Update: Looks like Apple turned this off sometime later, likely because the feature wasn’t quite ready for prime time, since reports say purchases weren’t working smoothly. Look for it to reappear once Apple addresses the issues.
Apple turned on streaming of purchased TV shows on the Apple TV for customers in the UK, Canada and Australia on Wednesday night. The change does not even require a user-initiated update, and it should be available on all current Apple TVs in those countries right now. It’s good for users, and it’s great for Apple, since it proves yet again that where the international market is concerned, Apple is ahead of the game on a global scale.
To use the new TV show streaming service, users need only an active Internet connection, an iTunes account and to make purchases of shows available for streaming, which you can do directly from your Apple TV. The selection isn’t great right now; only Aardman Studios, A&E, History Channel, PBS, PBS Kids, Vivendi Entertainment and Viz Media appear to have made their content available as of yet. But it’s a start, which is more than can be said for Apple’s biggest competitor, Amazon.
Apple is at least two steps ahead of Amazon in terms of making its content available internationally. Users still have to be in the U.S. to use Amazon’s VOD services, for instance, regardless of their device. Amazon Music has a bit more reach, with availability in a few European markets. Apple, on the other hand, not only offers both video and music stores to many worldwide markets but has also already managed to secure deals that allow for iCloud remote backup, automatic downloads of purchases in select countries and now TV content on the Apple TV.
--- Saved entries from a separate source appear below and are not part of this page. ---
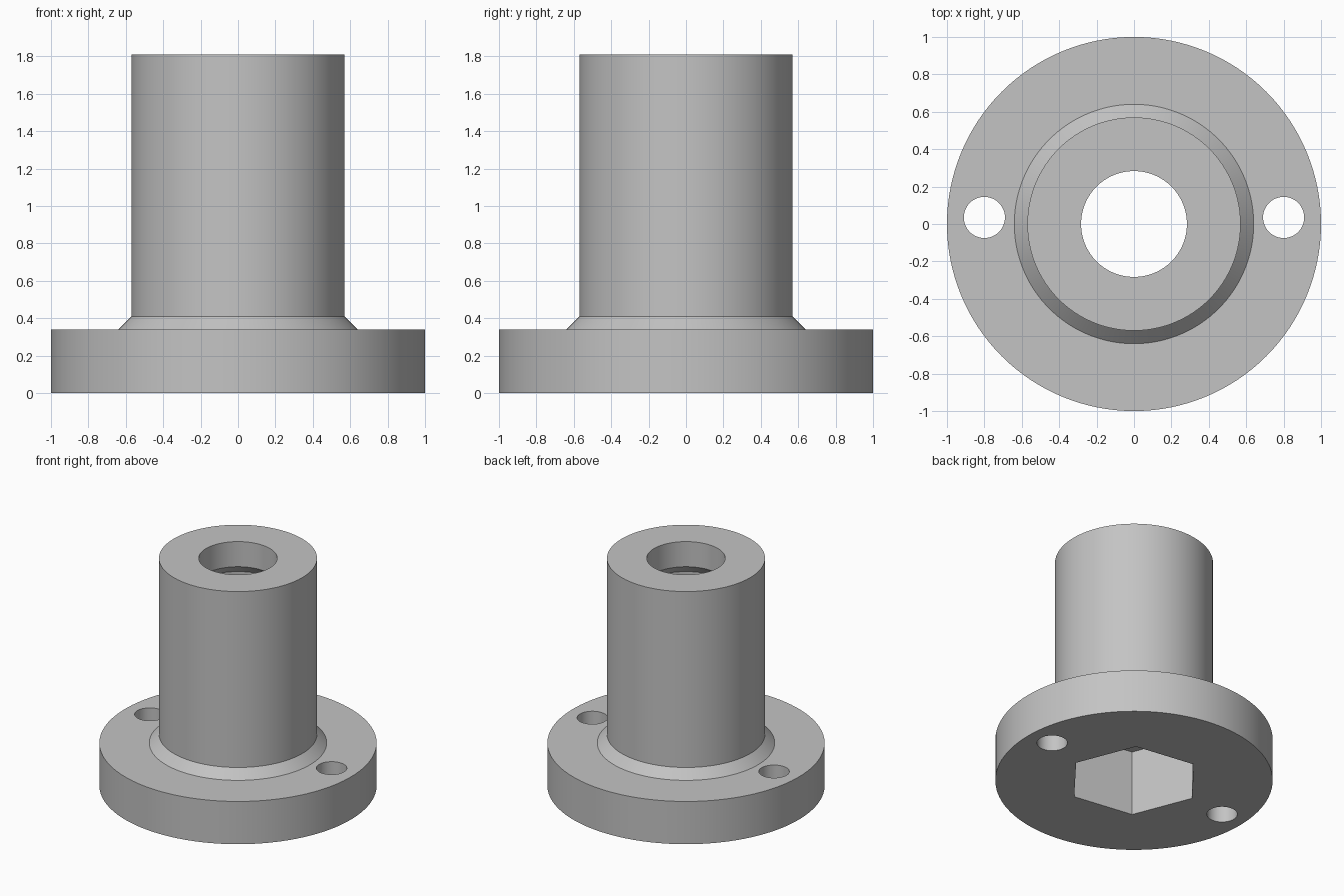
import bpy
import bmesh
import math
from mathutils import Matrix

SEGMENTS = 128

default = bpy.data.objects.get("Cube")
if default:
    bpy.data.objects.remove(default, do_unlink=True)

grey = bpy.data.materials.new("plain grey")
grey.use_nodes = True
colour = (0.55, 0.55, 0.55, 1)
grey.diffuse_color = colour
grey.node_tree.nodes["Principled BSDF"].inputs["Base Color"].default_value = colour


def add_object(name, bm):
    bmesh.ops.recalc_face_normals(bm, faces=bm.faces)
    mesh = bpy.data.meshes.new(name)
    bm.to_mesh(mesh)
    bm.free()
    mesh.materials.append(grey)
    obj = bpy.data.objects.new(name, mesh)
    bpy.context.collection.objects.link(obj)
    return obj


def lathe(name, profile):
    """Revolve a closed (radius, height) outline around z."""
    bm = bmesh.new()
    rings = []
    for i in range(SEGMENTS):
        a = math.tau * i / SEGMENTS
        rings.append([bm.verts.new((r * math.cos(a), r * math.sin(a), z))
                      for r, z in profile])
    n = len(profile)
    for i in range(SEGMENTS):
        here, there = rings[i], rings[(i + 1) % SEGMENTS]
        for j in range(n):
            k = (j + 1) % n
            bm.faces.new((here[j], there[j], there[k], here[k]))
    return add_object(name, bm)


def prism(name, sides, radius, x, y, bottom, top, turn=0):
    bm = bmesh.new()
    place = Matrix.Translation((x, y, (bottom + top) / 2)) @ Matrix.Rotation(turn, 4, 'Z')
    bmesh.ops.create_cone(bm, cap_ends=True, segments=sides, radius1=radius,
                          radius2=radius, depth=top - bottom, matrix=place)
    return add_object(name, bm)


# Flange, chamfered neck, sleeve and stepped bore in one turned body
body = lathe("flanged_sleeve", [
    (1.0, 0), (1.0, 0.34), (0.64, 0.34), (0.57, 0.41), (0.57, 1.81),
    (0.283, 1.81), (0.283, 1.61), (0.35, 1.54), (0.35, 0)])

# Hexagonal pocket under the flange, and two bolt holes
# (create_cone puts its first corner on +y)
cutters = [prism("hex_pocket_cutter", 6, 0.49, 0, 0, -0.2, 0.52,
                 math.radians(21.6))]
for side, x in (("left", 0.8), ("right", -0.8)):
    cutters.append(prism(side + "_bolt_hole_cutter", 48, 0.11, x, 0.035, -0.2, 0.6))

bpy.ops.object.select_all(action='DESELECT')
body.select_set(True)
bpy.context.view_layer.objects.active = body
for cutter in cutters:
    cutter.hide_render = True
    cut = body.modifiers.new(cutter.name, 'BOOLEAN')
    cut.operation = 'DIFFERENCE'
    cut.solver = 'EXACT'
    cut.object = cutter
    bpy.ops.object.modifier_apply(modifier=cut.name)
    bpy.data.objects.remove(cutter, do_unlink=True)

bpy.ops.object.shade_smooth_by_angle(angle=math.radians(30))
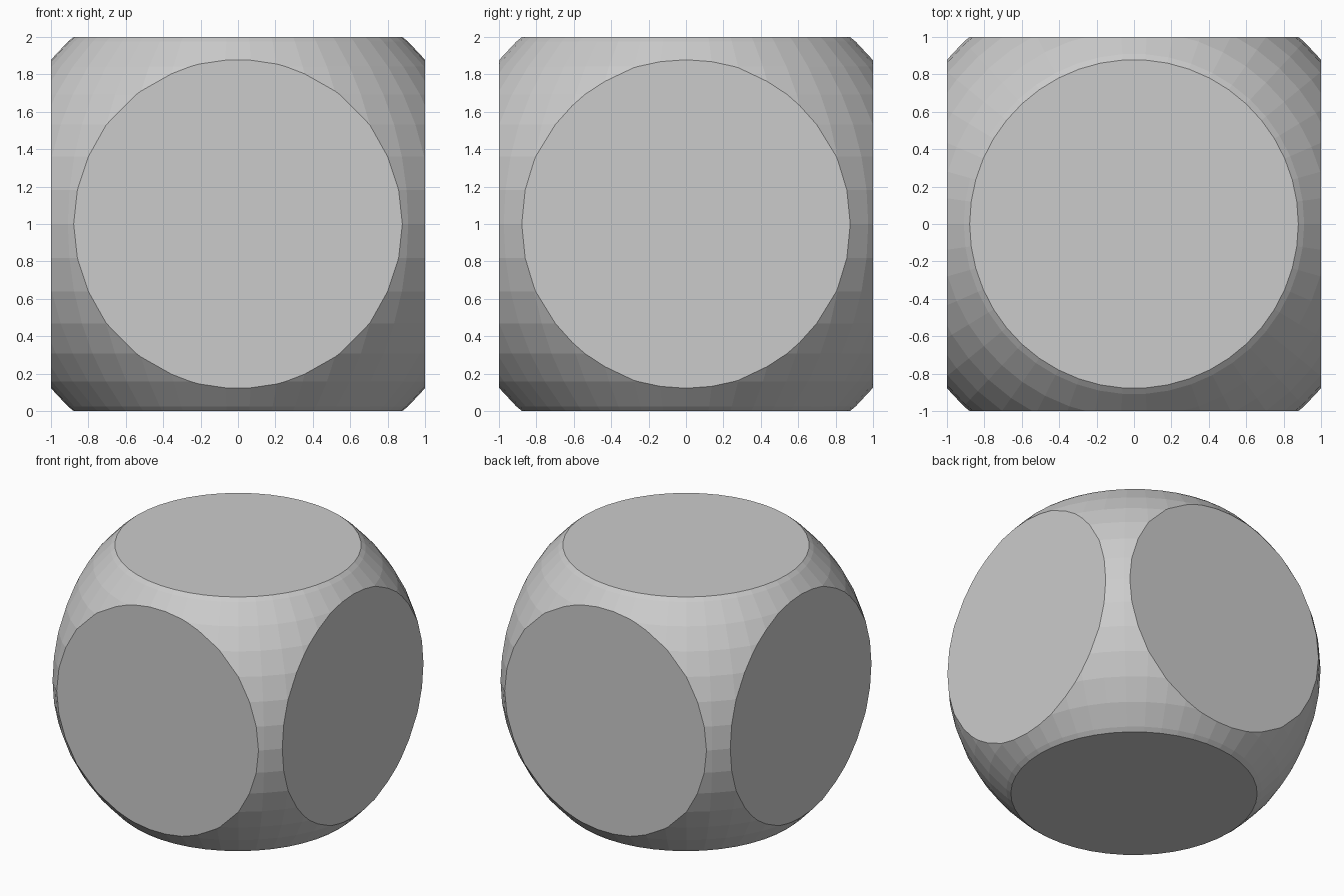
import bpy, bmesh
from math import sin, cos, pi
from mathutils import Vector

if "Cube" in bpy.data.objects:
    bpy.data.objects.remove(bpy.data.objects["Cube"])

R, RINGS, SEGS = 4 / 3, 23, 46

bm = bmesh.new()

# Faceted ball: rings sit half a step off the poles, one ring on the equator
rings = []
for i in range(RINGS):
    phi = pi * (i + 0.5) / RINGS
    rings.append([bm.verts.new((R * sin(phi) * cos(2 * pi * j / SEGS),
                                R * sin(phi) * sin(2 * pi * j / SEGS),
                                R * cos(phi))) for j in range(SEGS)])
for a, b in zip(rings, rings[1:]):
    for j in range(SEGS):
        k = (j + 1) % SEGS
        bm.faces.new((a[j], b[j], b[k], a[k]))
bm.faces.new(rings[0])
bm.faces.new(rings[-1][::-1])

# Slice off the six sides of the cube and cap each cut with a flat disc
for axis in range(3):
    for side in (1, -1):
        n = Vector((0, 0, 0))
        n[axis] = side
        geom = bm.verts[:] + bm.edges[:] + bm.faces[:]
        cut = bmesh.ops.bisect_plane(bm, geom=geom, dist=1e-6, plane_co=n,
                                     plane_no=n, clear_outer=True)
        rim = [e for e in cut["geom_cut"] if isinstance(e, bmesh.types.BMEdge)]
        bmesh.ops.edgeloop_fill(bm, edges=rim)

bmesh.ops.recalc_face_normals(bm, faces=bm.faces[:])
bmesh.ops.translate(bm, verts=bm.verts[:], vec=(0, 0, 1))

mesh = bpy.data.meshes.new("rounded_cube")
bm.to_mesh(mesh)
bm.free()
bpy.context.collection.objects.link(bpy.data.objects.new("rounded_cube", mesh))
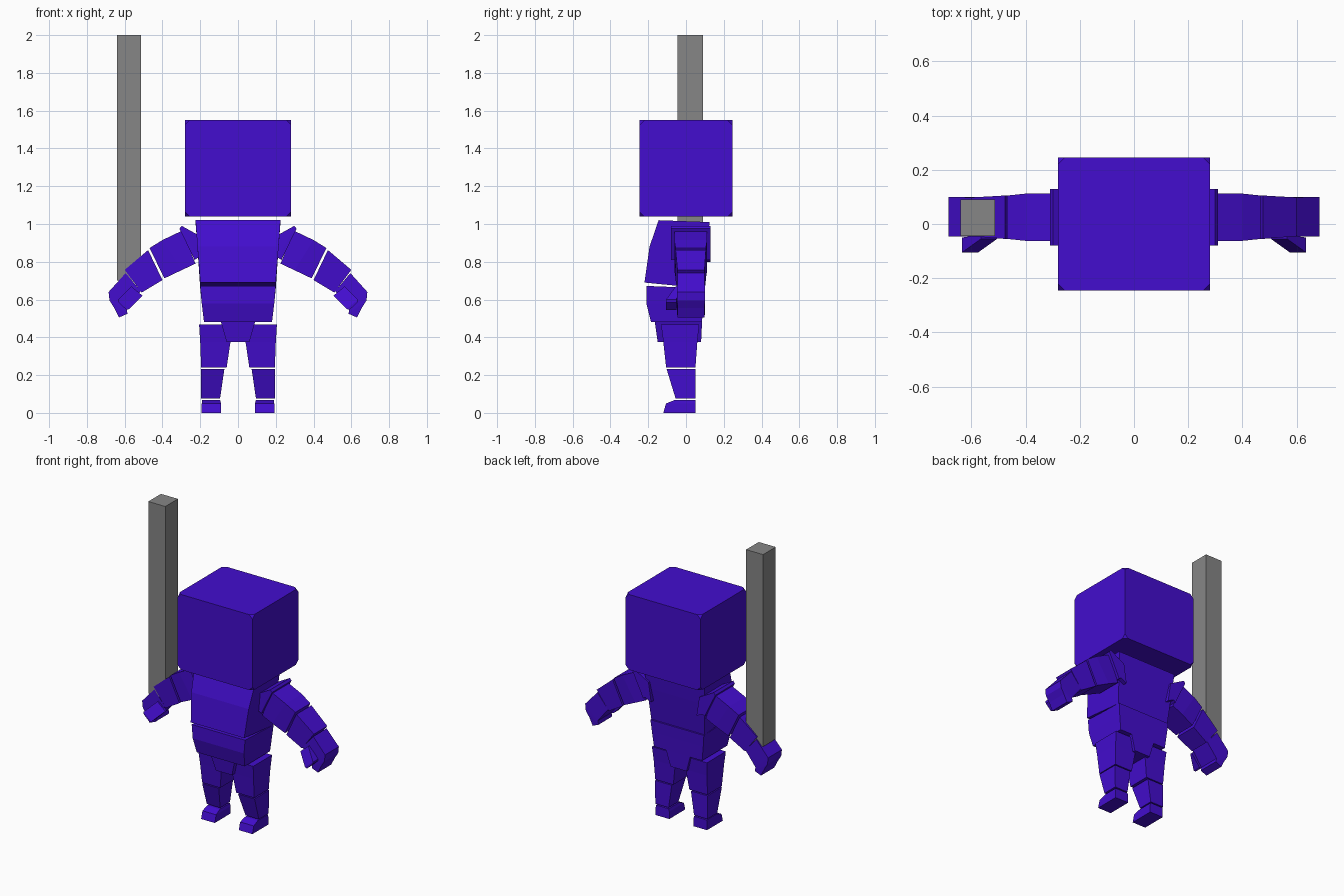
import bpy
import bmesh

cube = bpy.data.objects.get("Cube")
if cube:
    bpy.data.objects.remove(cube, do_unlink=True)


def material(name, color):
    m = bpy.data.materials.new(name)
    m.use_nodes = True
    m.diffuse_color = color
    m.node_tree.nodes["Principled BSDF"].inputs["Base Color"].default_value = color
    return m


VIOLET = material("violet blue", (0.056, 0.004, 0.62, 1))
GREY = material("grey metal", (0.24, 0.24, 0.24, 1))


def loft(name, sections, mat=VIOLET, side=1, corner=0):
    """Closed solid through a list of matching cross-sections."""
    bm = bmesh.new()
    rings = [[bm.verts.new((x * side, y, z)) for x, y, z in s] for s in sections]
    for a, b in zip(rings, rings[1:]):
        n = len(a)
        for i in range(n):
            j = (i + 1) % n
            bm.faces.new((a[i], a[j], b[j], b[i]))
    bm.faces.new(rings[0])
    bm.faces.new(rings[-1])
    if corner:
        bmesh.ops.bevel(bm, geom=bm.verts[:], offset=corner, segments=1, affect='VERTICES')
    bmesh.ops.recalc_face_normals(bm, faces=bm.faces[:])
    me = bpy.data.meshes.new(name)
    bm.to_mesh(me)
    bm.free()
    me.materials.append(mat)
    ob = bpy.data.objects.new(name, me)
    bpy.context.collection.objects.link(ob)
    return ob


def level(x0, x1, y0, y1, z_front, z_back=None):
    """Rectangle for upright parts, optionally tilted front to back."""
    zb = z_front if z_back is None else z_back
    return [(x0, y0, z_front), (x1, y0, z_front), (x1, y1, zb), (x0, y1, zb)]


def cut(upper, lower, y0, y1):
    """Cross-section of an arm part, between its upper and lower outline points."""
    (xa, za), (xb, zb) = upper, lower
    return [(xa, y0, za), (xb, y0, zb), (xb, y1, zb), (xa, y1, za)]


# Head and body
loft("head", [level(-.28, .28, -.245, .245, 1.04),
              level(-.28, .28, -.245, .245, 1.55)], corner=.025)
loft("chest", [level(-.20, .20, -.22, .085, .69, .66),
               level(-.215, .215, -.193, .112, .88),
               level(-.225, .225, -.145, .125, 1.02, 1.01)])
loft("abdomen", [level(-.18, .18, -.185, .085, .48),
                 level(-.192, .192, -.21, .09, .58),
                 level(-.20, .20, -.21, .095, .672, .66)])
loft("pelvis", [level(-.06, .06, -.15, .08, .375),
                level(-.09, .09, -.165, .085, .48)])

for side, label in ((1, "left"), (-1, "right")):
    # Leg
    loft(label + "_thigh", [level(.06, .195, -.105, .05, .24),
                            level(.04, .20, -.12, .06, .375),
                            level(.03, .206, -.132, .07, .467)], side=side)
    loft(label + "_shin", [level(.095, .195, -.055, .05, .076),
                           level(.072, .196, -.103, .05, .233)], side=side)
    loft(label + "_foot", [level(.09, .192, -.12, .05, 0),
                           level(.09, .192, -.106, .05, .05),
                           level(.095, .19, -.06, .05, .068)], side=side)

    # Arm
    loft(label + "_shoulder", [cut((.19, .93), (.17, .80), -.075, .13),
                               cut((.298, .99), (.215, .82), -.08, .13),
                               cut((.31, .975), (.23, .81), -.08, .13)], side=side)
    loft(label + "_upper_arm", [cut((.295, .965), (.225, .79), -.062, .112),
                                cut((.40, .915), (.30, .755), -.062, .112),
                                cut((.468, .873), (.39, .712), -.055, .105)], side=side)
    loft(label + "_forearm", [cut((.476, .862), (.40, .703), -.055, .105),
                              cut((.60, .757), (.51, .637), -.045, .098)], side=side)
    loft(label + "_palm", [cut((.595, .74), (.515, .645), -.045, .098),
                           cut((.685, .64), (.595, .545), -.047, .10)], side=side)
    loft(label + "_fingers", [cut((.685, .64), (.59, .55), -.047, .10),
                              cut((.68, .595), (.585, .525), -.047, .10),
                              cut((.655, .555), (.63, .505), -.045, .098)], side=side)
    loft(label + "_thumb", [cut((.565, .67), (.505, .62), -.055, -.04),
                            cut((.635, .60), (.575, .55), -.105, -.05),
                            cut((.632, .585), (.59, .545), -.105, -.05)], side=side)

# Square staff held upright in the right hand
loft("staff", [level(-.64, -.513, -.045, .09, .70),
               level(-.64, -.513, -.045, .09, 2.0)], mat=GREY)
Reach and an outsize share of the digital market probably account for much of why Apple is able to successfully negotiate international rights deals more easily than Amazon, but it may also be the case that selling abroad just isn’t as much of a priority for Amazon at this point. Still, whatever the reason, this latest development for the Apple TV, along with the likelihood that Apple is working on bringing iTunes Match to international customers sometime in the new year, puts Apple’s ecosystem out front. That could be a key deciding factor for keeping it ahead in the tablet game, now that the Kindle Fire is out and selling well, though again, only in the U.S. for now.